TASK DETAILS: Apart from the images, every record here needs to be copied exactly.

DATASET CONTENT:

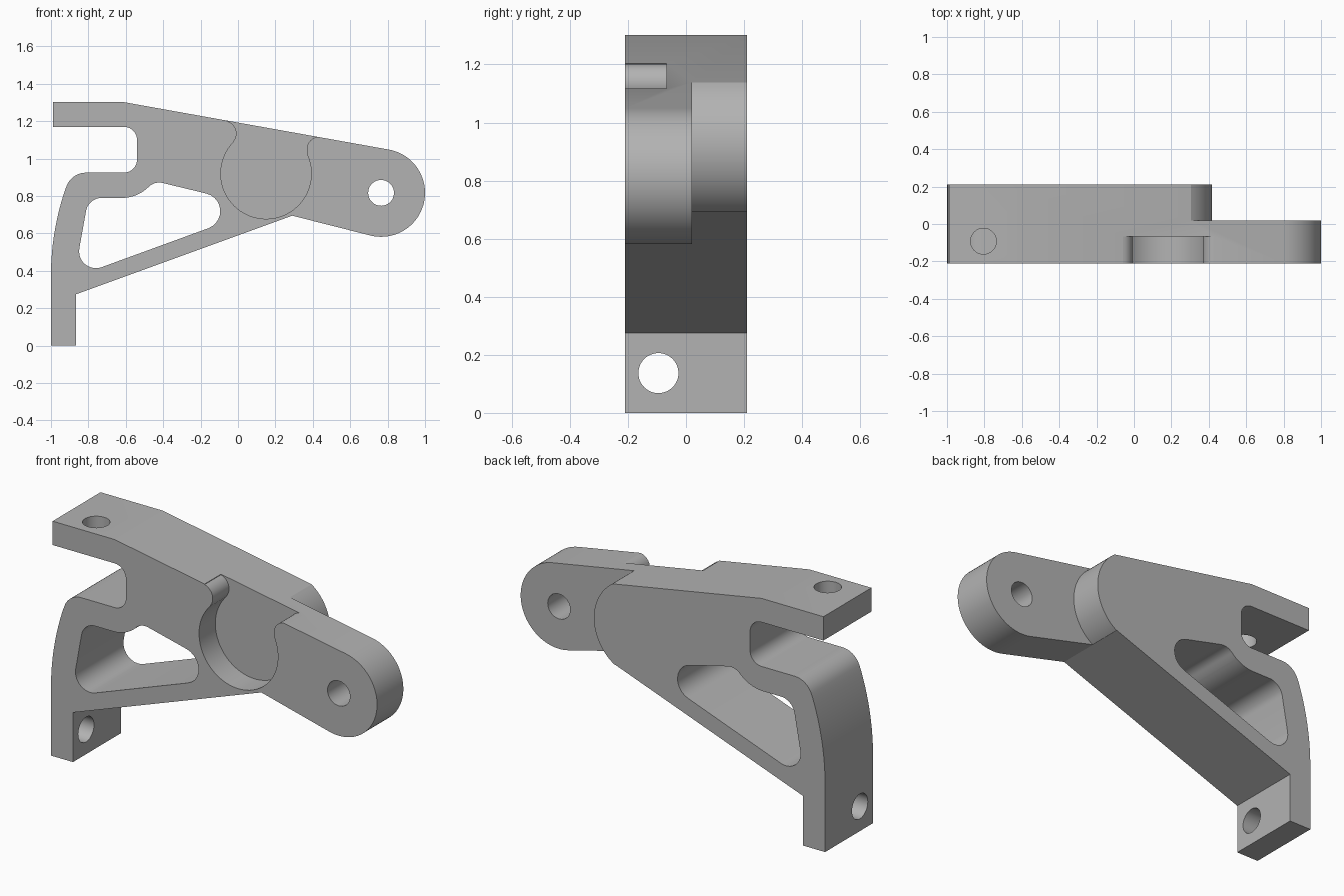
import bpy, bmesh
from math import radians, cos, sin, tan, pi, sqrt
from mathutils import Vector

cube = bpy.data.objects.get("Cube")
if cube:
    bpy.data.objects.remove(cube, do_unlink=True)

FRONT, BACK = -0.21, 0.21

metal = bpy.data.materials.new("plain grey metal")
metal.use_nodes = True
grey = (0.45, 0.45, 0.45, 1)
metal.diffuse_color = grey
metal.node_tree.nodes["Principled BSDF"].inputs["Base Color"].default_value = grey


def arc(cx, cz, r, start, end, steps=24):
    """Points on an arc, angles in degrees."""
    angles = [radians(start + (end - start) * i / steps) for i in range(steps + 1)]
    return [(cx + r * cos(a), cz + r * sin(a)) for a in angles]


def fillet(corners, steps=10):
    """Round each (x, z, radius) corner of a closed outline."""
    out = []
    for i, (x, z, *rest) in enumerate(corners):
        r = rest[0] if rest else 0
        p = Vector((x, z))
        if not r:
            out.append((x, z))
            continue
        a = (Vector(corners[i - 1][:2]) - p).normalized()
        b = (Vector(corners[(i + 1) % len(corners)][:2]) - p).normalized()
        half = a.angle(b) / 2
        centre = p + (a + b).normalized() * (r / sin(half))
        u = p + a * (r / tan(half)) - centre
        v = p + b * (r / tan(half)) - centre
        sweep = pi - 2 * half
        for k in range(steps + 1):
            t = k / steps
            q = centre + (u * sin((1 - t) * sweep) + v * sin(t * sweep)) / sin(sweep)
            out.append((q.x, q.y))
    return out


def extrude(name, outline, y0, y1):
    """Prism from an x-z outline between two depths."""
    bm = bmesh.new()
    face = bm.faces.new([bm.verts.new((x, y0, z)) for x, z in outline])
    geom = bmesh.ops.extrude_face_region(bm, geom=[face])["geom"]
    moved = [g for g in geom if isinstance(g, bmesh.types.BMVert)]
    bmesh.ops.translate(bm, verts=moved, vec=(0, y1 - y0, 0))
    bmesh.ops.recalc_face_normals(bm, faces=bm.faces)
    mesh = bpy.data.meshes.new(name)
    bm.to_mesh(mesh)
    bm.free()
    mesh.materials.append(metal)
    obj = bpy.data.objects.new(name, mesh)
    bpy.context.collection.objects.link(obj)
    return obj


def drill(name, location, rotation, r=0.069):
    bpy.ops.mesh.primitive_cylinder_add(vertices=48, radius=r, depth=0.6,
                                        location=location, rotation=rotation)
    obj = bpy.context.object
    obj.name = name
    obj.data.materials.append(metal)
    return obj


# Bracket outline: foot, diagonal strut, arm end, sloped top, flange, curved leg
leg_r = 1.426
leg = [(-1 + leg_r - sqrt(leg_r ** 2 - (z - 0.375) ** 2), z)
       for z in [0.83 - 0.455 * i / 14 for i in range(15)]]
outline = fillet(
    [(-1, 0), (-0.865, 0), (-0.865, 0.275), (0.29, 0.695)]
    + arc(0.765, 0.817, 0.235, 256.3, 440, 40)
    + [(-0.61, 1.302), (-0.99, 1.302), (-0.99, 1.17),
       (-0.54, 1.17, 0.07), (-0.54, 0.925, 0.07), (-0.889, 0.925, 0.11)]
    + leg)
bracket = extrude("bracket_body", outline, FRONT, BACK)

# Weight-saving window
window = extrude("window_cutter", fillet([
    (-0.80, 0.79, 0.085), (-0.54, 0.79, 0.2), (-0.445, 0.88, 0.08),
    (0.143, 0.738, 0.097), (-0.876, 0.366, 0.09)]), -0.4, 0.4)

# Round pocket with a flared mouth, open to the front and top
pocket = extrude("pocket_cutter",
                 arc(0.15, 0.92, 0.242, 136.3, 384.5, 48)
                 + arc(0.435, 1.05, 0.067, 204.5, 85, 14)[1:]
                 + [(0.435, 1.4), (-0.06, 1.4)]
                 + arc(-0.075, 1.135, 0.067, 75, -43.7, 14)[:-1], -0.4, -0.067)

# Rear step: the back half ends in a round shoulder
step = extrude("rear_step_cutter",
               arc(0.152, 0.92, 0.266, -60, 59, 32)
               + [(0.289, 1.5), (1.3, 1.5), (1.3, 0.3), (0.285, 0.3)], 0.02, 0.4)

# Bolt holes in the arm, flange and foot
cutters = [window, pocket, step,
           drill("arm_hole_cutter", (0.765, 0, 0.817), (pi / 2, 0, 0)),
           drill("flange_hole_cutter", (-0.805, -0.092, 1.4), (0, 0, 0)),
           drill("foot_hole_cutter", (-0.93, -0.095, 0.137), (0, pi / 2, 0))]

bpy.ops.object.select_all(action="DESELECT")
bpy.context.view_layer.objects.active = bracket
bracket.select_set(True)
for cutter in cutters:
    cut = bracket.modifiers.new(cutter.name, "BOOLEAN")
    cut.operation = "DIFFERENCE"
    cut.solver = "EXACT"
    cut.object = cutter
    bpy.ops.object.modifier_apply(modifier=cut.name)
for cutter in cutters:
    bpy.data.objects.remove(cutter, do_unlink=True)
bpy.ops.object.shade_smooth_by_angle(angle=radians(25))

WRITTEN REPLY:
import bpy, bmesh
from math import radians, cos, sin, tan, pi, sqrt
from mathutils import Vector

cube = bpy.data.objects.get("Cube")
if cube:
    bpy.data.objects.remove(cube, do_unlink=True)

FRONT, BACK = -0.21, 0.21

metal = bpy.data.materials.new("plain grey metal")
metal.use_nodes = True
grey = (0.45, 0.45, 0.45, 1)
metal.diffuse_color = grey
metal.node_tree.nodes["Principled BSDF"].inputs["Base Color"].default_value = grey


def arc(cx, cz, r, start, end, steps=24):
    """Points on an arc, angles in degrees."""
    angles = [radians(start + (end - start) * i / steps) for i in range(steps + 1)]
    return [(cx + r * cos(a), cz + r * sin(a)) for a in angles]


def fillet(corners, steps=10):
    """Round each (x, z, radius) corner of a closed outline."""
    out = []
    for i, (x, z, *rest) in enumerate(corners):
        r = rest[0] if rest else 0
        p = Vector((x, z))
        if not r:
            out.append((x, z))
            continue
        a = (Vector(corners[i - 1][:2]) - p).normalized()
        b = (Vector(corners[(i + 1) % len(corners)][:2]) - p).normalized()
        half = a.angle(b) / 2
        centre = p + (a + b).normalized() * (r / sin(half))
        u = p + a * (r / tan(half)) - centre
        v = p + b * (r / tan(half)) - centre
        sweep = pi - 2 * half
        for k in range(steps + 1):
            t = k / steps
            q = centre + (u * sin((1 - t) * sweep) + v * sin(t * sweep)) / sin(sweep)
            out.append((q.x, q.y))
    return out


def extrude(name, outline, y0, y1):
    """Prism from an x-z outline between two depths."""
    bm = bmesh.new()
    face = bm.faces.new([bm.verts.new((x, y0, z)) for x, z in outline])
    geom = bmesh.ops.extrude_face_region(bm, geom=[face])["geom"]
    moved = [g for g in geom if isinstance(g, bmesh.types.BMVert)]
    bmesh.ops.translate(bm, verts=moved, vec=(0, y1 - y0, 0))
    bmesh.ops.recalc_face_normals(bm, faces=bm.faces)
    mesh = bpy.data.meshes.new(name)
    bm.to_mesh(mesh)
    bm.free()
    mesh.materials.append(metal)
    obj = bpy.data.objects.new(name, mesh)
    bpy.context.collection.objects.link(obj)
    return obj


def drill(name, location, rotation, r=0.069):
    bpy.ops.mesh.primitive_cylinder_add(vertices=48, radius=r, depth=0.6,
                                        location=location, rotation=rotation)
    obj = bpy.context.object
    obj.name = name
    obj.data.materials.append(metal)
    return obj


# Bracket outline: foot, diagonal strut, arm end, sloped top, flange, curved leg
leg_r = 1.426
leg = [(-1 + leg_r - sqrt(leg_r ** 2 - (z - 0.375) ** 2), z)
       for z in [0.83 - 0.455 * i / 14 for i in range(15)]]
outline = fillet(
    [(-1, 0), (-0.865, 0), (-0.865, 0.275), (0.29, 0.695)]
    + arc(0.765, 0.817, 0.235, 256.3, 440, 40)
    + [(-0.61, 1.302), (-0.99, 1.302), (-0.99, 1.17),
       (-0.54, 1.17, 0.07), (-0.54, 0.925, 0.07), (-0.889, 0.925, 0.11)]
    + leg)
bracket = extrude("bracket_body", outline, FRONT, BACK)

# Weight-saving window
window = extrude("window_cutter", fillet([
    (-0.80, 0.79, 0.085), (-0.54, 0.79, 0.2), (-0.445, 0.88, 0.08),
    (0.143, 0.738, 0.097), (-0.876, 0.366, 0.09)]), -0.4, 0.4)

# Round pocket with a flared mouth, open to the front and top
pocket = extrude("pocket_cutter",
                 arc(0.15, 0.92, 0.242, 136.3, 384.5, 48)
                 + arc(0.435, 1.05, 0.067, 204.5, 85, 14)[1:]
                 + [(0.435, 1.4), (-0.06, 1.4)]
                 + arc(-0.075, 1.135, 0.067, 75, -43.7, 14)[:-1], -0.4, -0.067)

# Rear step: the back half ends in a round shoulder
step = extrude("rear_step_cutter",
               arc(0.152, 0.92, 0.266, -60, 59, 32)
               + [(0.289, 1.5), (1.3, 1.5), (1.3, 0.3), (0.285, 0.3)], 0.02, 0.4)

# Bolt holes in the arm, flange and foot
cutters = [window, pocket, step,
           drill("arm_hole_cutter", (0.765, 0, 0.817), (pi / 2, 0, 0)),
           drill("flange_hole_cutter", (-0.805, -0.092, 1.4), (0, 0, 0)),
           drill("foot_hole_cutter", (-0.93, -0.095, 0.137), (0, pi / 2, 0))]

bpy.ops.object.select_all(action="DESELECT")
bpy.context.view_layer.objects.active = bracket
bracket.select_set(True)
for cutter in cutters:
    cut = bracket.modifiers.new(cutter.name, "BOOLEAN")
    cut.operation = "DIFFERENCE"
    cut.solver = "EXACT"
    cut.object = cutter
    bpy.ops.object.modifier_apply(modifier=cut.name)
for cutter in cutters:
    bpy.data.objects.remove(cutter, do_unlink=True)
bpy.ops.object.shade_smooth_by_angle(angle=radians(25))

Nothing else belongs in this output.